Saturday, April 26, 2014


"That was a way of putting it—not very satisfactory:

A periphrastic study in a worn-out poetical fashion,
Leaving one still with the intolerable wrestle
With words and meanings. The poetry does not matter."
"Trying to use words, and every attempt
Is a wholly new start, and a different kind of failure
Because one has only learnt to get the better of words
For the thing one no longer has to say, or the way in which

One is no longer disposed to say it. And so each venture
Is a new beginning, a raid on the inarticulate
With shabby equipment always deteriorating
In the general mess of imprecision of feeling,
Undisciplined squads of emotion."

--T.S. Eliot, "East Coker"

(This is how I feel when writing. Also: We've been reading the Four Quartets in my classes these last couple of weeks, which has been delightful, at least for me. The kids think that Eliot is deeply depressing.)


Sonetka said...

Eliot was a big hit with some of my friends and I when we were fourteen or so specifically *because* he was depressing. He was so serious!
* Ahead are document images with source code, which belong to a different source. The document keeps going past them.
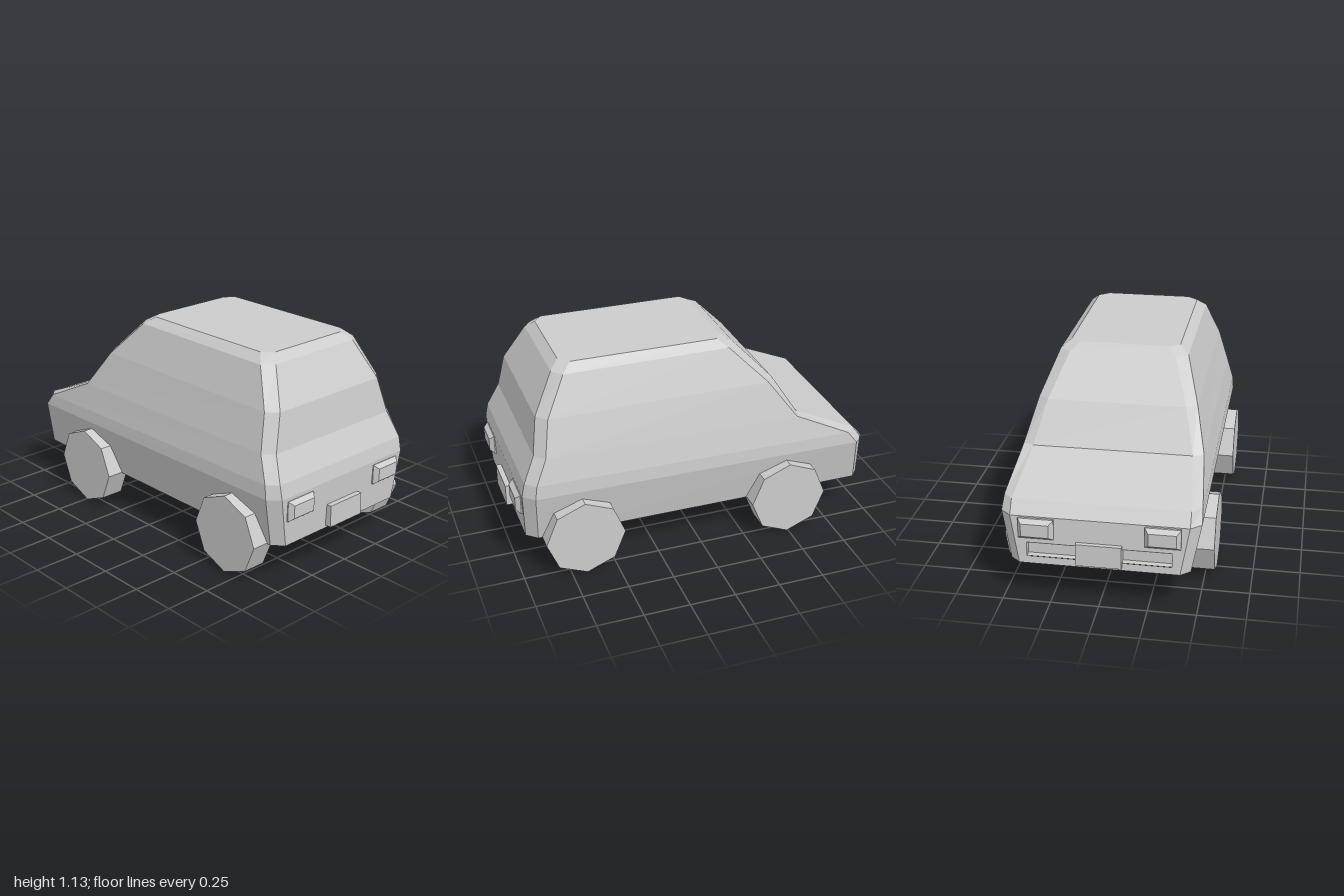
import * as THREE from 'three';

const material = new THREE.MeshStandardMaterial({
  color: 0xcccccc, flatShading: true, side: THREE.DoubleSide,
});

function part(name, geometry, parent) {
  const mesh = new THREE.Mesh(geometry, material);
  mesh.name = name;
  parent.add(mesh);
  return mesh;
}

// Skin over closed rings of points, capped on the last ring
function loft(rings, skip = () => false) {
  const pos = [];
  const tri = (...pts) => pts.forEach((p) => pos.push(...p));
  for (let i = 0; i < rings.length - 1; i++) {
    const n = rings[i].length;
    for (let j = 0; j < n; j++) {
      if (skip(i, j)) continue;
      const k = (j + 1) % n;
      const a = rings[i][j], b = rings[i][k], c = rings[i + 1][k], d = rings[i + 1][j];
      tri(a, b, c);
      tri(a, c, d);
    }
  }
  const cap = rings[rings.length - 1];
  for (let j = 1; j < cap.length - 1; j++) tri(cap[0], cap[j], cap[j + 1]);
  const geometry = new THREE.BufferGeometry();
  geometry.setAttribute('position', new THREE.Float32BufferAttribute(pos, 3));
  geometry.computeVertexNormals();
  return geometry;
}

// Upright rectangle facing +z
const rect = (x0, x1, y0, y1, z, inset = 0) => [
  [x0 + inset, y0 + inset, z], [x1 - inset, y0 + inset, z],
  [x1 - inset, y1 - inset, z], [x0 + inset, y1 - inset, z],
];

// Lamps and number plate shared by both ends of the car
function addFittings(parent, lampName) {
  for (const x of [-0.322, 0.322]) {
    const r = [x - 0.091, x + 0.091, 0.35, 0.46];
    part(lampName, loft([rect(...r, 0.95), rect(...r, 0.975), rect(...r, 1, 0.02)]), parent);
  }
  const p = [-0.117, 0.117, 0.225, 0.345];
  part('numberPlate', loft([rect(...p, 0.93), rect(...p, 0.995)]), parent);
}

export function createModel() {
  const car = new THREE.Group();
  car.name = 'car';

  // Body levels: hatch y, bonnet y, outer x, inner x,
  // hatch corner z and end z, bonnet corner z and end z
  const levels = [
    [0.21, 0.21, 0.46, 0.41, 0.903, 0.96, -0.936, -0.979],
    [0.48, 0.467, 0.51, 0.455, 0.914, 0.973, -0.914, -0.963],
    [0.555, 0.535, 0.505, 0.455, 0.903, 0.957, -0.86, -0.914],
    [0.69, 0.68, 0.475, 0.42, 0.842, 0.893, -0.555, -0.576],
    [0.885, 0.89, 0.42, 0.365, 0.807, 0.86, -0.4, -0.442],
    [1.085, 1.09, 0.345, 0.285, 0.7, 0.748, -0.2, -0.249],
    [1.128, 1.128, 0.295, 0.24, 0.65, 0.7, -0.15, -0.187],
  ];
  const rings = levels.map(([yh, yb, xo, xi, hs, he, bs, be]) => [
    [xi, yh, he], [xo, yh, hs], [xo, yb, bs], [xi, yb, be],
    [-xi, yb, be], [-xo, yb, bs], [-xo, yh, hs], [-xi, yh, he],
  ]);
  part('bodyShell', loft(rings, (i, j) => i === 0 && j === 3), car);

  // Hatch end
  const hatch = new THREE.Group();
  hatch.name = 'hatchEnd';
  addFittings(hatch, 'tailLamp');
  car.add(hatch);

  // Bonnet end, built facing +z and turned around
  const nose = new THREE.Group();
  nose.name = 'bonnetEnd';
  nose.rotation.y = Math.PI;
  addFittings(nose, 'headLamp');
  car.add(nose);

  // Nose panel with the grille opening
  const v = (x, y) => new THREE.Vector2(x, y);
  const outline = new THREE.Shape([v(-0.41, 0.21), v(0.41, 0.21), v(0.455, 0.467), v(-0.455, 0.467)]);
  const slot = [-0.37, 0.37, 0.25, 0.325];
  outline.holes.push(new THREE.Path(rect(...slot, 0).reverse().map(([x, y]) => v(x, y))));
  const panel = new THREE.ShapeGeometry(outline);
  const pos = panel.attributes.position;
  for (let i = 0; i < pos.count; i++) {
    pos.setZ(i, 0.979 - 0.016 * (pos.getY(i) - 0.21) / 0.257);
  }
  panel.computeVertexNormals();
  part('nosePanel', panel, nose);
  part('grilleRecess', loft([rect(...slot, 0.975), rect(...slot, 0.94)]), nose);

  // Eight-sided wheels
  const wheel = new THREE.CylinderGeometry(0.215, 0.215, 0.13, 8).rotateZ(Math.PI / 2);
  for (const [end, z] of [['hatch', 0.667], ['bonnet', -0.493]]) {
    for (const [side, x] of [['Left', 0.49], ['Right', -0.49]]) {
      part(`${end}${side}Wheel`, wheel, car).position.set(x, 0.215, z);
    }
  }
  return car;
}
So grown-up! But in fairness we were reading his earlier work, not hacking through Four Quartets.

Emily Hale said...

Ha--I think I'm too sanguine--even actually depressing things I read as not depressing. (Although, yes, I think his pre-Christian work is way more depressing than his post-Christian.) I suppose the Four Quartets *are* at least partially about the war...